Powell River region’s new social planner outlined her responsibilities for the qathet Regional District (qRD) board on Thursday, July 25.
Meriko Kubota, social planner for the regional district, City of Powell River and Tla’amin Nation, appeared at the qRD board meeting to describe her function.
Kubota said she is hosted by City of Powell River, so her office is based in the planning department there, but her role is actually regional.
“This makes very good sense because social issues that are managed under social planning don’t have boundaries within our jurisdiction,” said Kubota. “I appreciate the foresight and leadership this government and the other two have had to actually collaborate on a regional social planner. I really do want to honour that intention and hope to provide social planning to the regional district. When I refer to our community or our region, I truly mean the entire area.”
Kubota said she wanted to give some background on social planning. Not every municipality has a social planner, she added. The terminology, she said, is fairly new, so it’s not always clear what a social planner’s duties entail.
Kubota said this regional board has supported a social planning services bylaw. Social planning is also included in the city’s official community plan and Tla’amin’s community plan.
Kubota said she wanted to share a definition of social planning with the board. She said she was borrowing one from City of Nanaimo that was quite comprehensive.
She added that social planning addresses strategic priorities regarding social equity, cultural diversity and community health issues. Distinct from other forms of planning, which has a focus on lands, buildings and streets, social planning focuses on people.
Social planning works with community-based organizations, federal and provincial ministries, faith groups and city departments that address the region’s critical social issues. Social planners provide support and information to social agencies, bringing together key people to address emerging social issues, delivering community and social service programs and providing information relevant to social action and planning advisory committees.
This committee is made up of representatives from the three local governments, School District 47 and Vancouver Coastal Health. Kubota said she would also be working closely with the three chief administrative officers from the local governments.
The new social planner said she was coming into her role with some great work that happened before her arrival. She said she was coming with a clear work plan.
An official social planning program was provided for the region by a consultant in November 2017, said Kubota. There were four priority areas clarified in that plan. They are: housing, meaning suitable, sustainable housing for all; early childhood/healthy early childhood development for all children; social cohesion throughout the region; and poverty alleviation, or reduced income disparity.
These priorities are well interconnected with one another, according to Kubota.
“I anticipate you will see a number of updates on initiatives either ongoing or new related to these priority areas,” she said.
Her last update for the directors included some tangible items that are in the works. She said the regional district and city together applied to the province for the early childhood grant program and $50,000 has been received.
The objective is to complete an analysis and inventory of the existing childhood facilities in the entire region.
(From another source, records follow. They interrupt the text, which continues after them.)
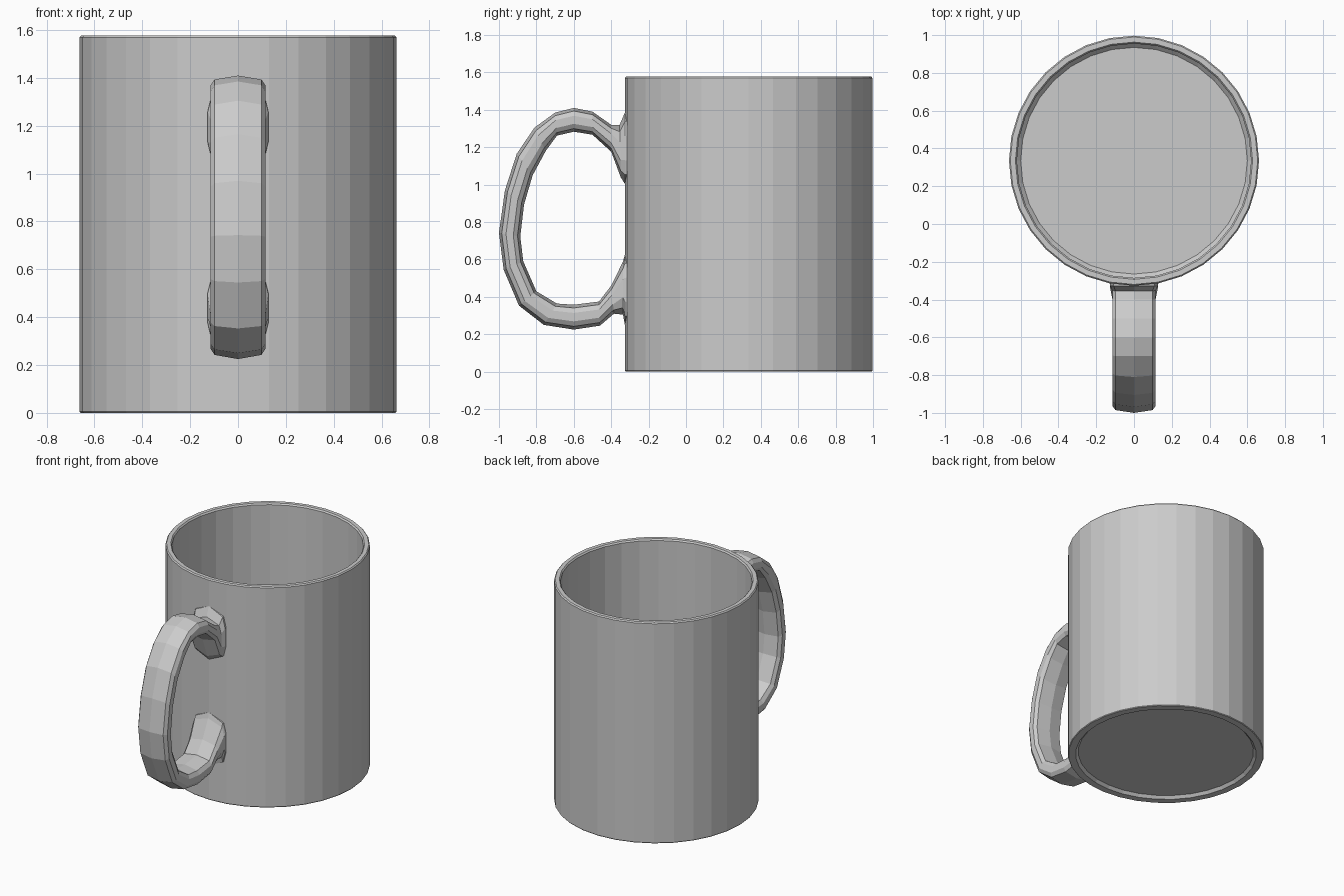
import bpy, bmesh
from math import sin, cos, tau

if "Cube" in bpy.data.objects:
    bpy.data.objects.remove(bpy.data.objects["Cube"])

SIDES = 32
CENTRE_Y = 0.335


def finish(name, bm):
    bmesh.ops.recalc_face_normals(bm, faces=bm.faces)
    mesh = bpy.data.meshes.new(name)
    bm.to_mesh(mesh)
    bm.free()
    obj = bpy.data.objects.new(name, mesh)
    bpy.context.collection.objects.link(obj)
    return obj


def bridge(bm, a, b):
    n = len(a)
    for i in range(n):
        j = (i + 1) % n
        bm.faces.new((a[i], a[j], b[j], b[i]))


def loft(name, rings):
    """Skin a list of closed rings and cap both ends."""
    bm = bmesh.new()
    loops = [[bm.verts.new(p) for p in ring] for ring in rings]
    for a, b in zip(loops, loops[1:]):
        bridge(bm, a, b)
    bm.faces.new(loops[0])
    bm.faces.new(loops[-1])
    return finish(name, bm)


# Mug body: lathe profile (radius, z) from recessed base, up the wall, down to the inner floor
profile = [(0.592, 0.02), (0.61, 0.0), (0.658, 0.0), (0.662, 0.005),
           (0.662, 1.57), (0.655, 1.578), (0.628, 1.578), (0.62, 1.568),
           (0.62, 0.08), (0.60, 0.06)]
loft("mug_body", [[(r * cos(tau * i / SIDES), CENTRE_Y + r * sin(tau * i / SIDES), z)
                   for i in range(SIDES)] for r, z in profile])

# Handle: matching outer and inner outlines (y, z), flared where they meet the wall
outer = [(-.30, 1.39), (-.327, 1.385), (-.355, 1.32), (-.40, 1.32), (-.50, 1.39), (-.60, 1.41),
         (-.70, 1.385), (-.81, 1.305), (-.905, 1.165), (-.968, .97), (-1.0, .743),
         (-.975, .545), (-.893, .353), (-.76, .25), (-.60, .225), (-.46, .246),
         (-.385, .31), (-.337, .305), (-.327, .25), (-.30, .245)]
inner = [(-.30, 1.0), (-.327, 1.005), (-.348, 1.037), (-.40, 1.176), (-.50, 1.267), (-.60, 1.283),
         (-.69, 1.262), (-.75, 1.18), (-.82, 1.05), (-.866, .893), (-.886, .722),
         (-.87, .59), (-.80, .43), (-.69, .364), (-.60, .358), (-.465, .375),
         (-.40, .46), (-.337, .588), (-.327, .626), (-.30, .63)]

# Rounded strap cross-section: (half width, fraction from outer to inner outline)
half = [(0.0, 0.0), (0.098, 0.13), (0.115, 0.33), (0.115, 0.67), (0.098, 0.87), (0.0, 1.0)]
section = half + [(-x, t) for x, t in half[-2:0:-1]]

rings = []
for k, ((y0, z0), (y1, z1)) in enumerate(zip(outer, inner)):
    flare = 1.1 if k < 2 or k > len(outer) - 4 else 1.0
    rings.append([(x * flare, y0 + (y1 - y0) * t, z0 + (z1 - z0) * t) for x, t in section])
loft("handle", rings)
With this analysis an action plan can be produced that addresses gaps and provides a rationale to go forward to the province again for funding to support these facilities.
“There’s a lot of funding opportunities now from the province related to childcare and so this planning document report will give us the leverage to be able to take advantage of these opportunities we have right now,” said Kubota.
The other area is a housing needs assessment, which the province has mandated all municipalities to complete, said Kubota. It is a plan to do an analysis regarding the existing housing needs.
The problem with that is the program is for municipalities, said Kubota. The hope is to also look at housing needs from a regional perspective, she added. A working group has been struck with staff members from the three local governments.
“Our intention is to do a regional plan, leveraging this opportunity we have from the province’s funding,” said Kubota. “We anticipate coming to you for your support for that application for the November deadline and from there we’ll be working into 2020 to produce the report.”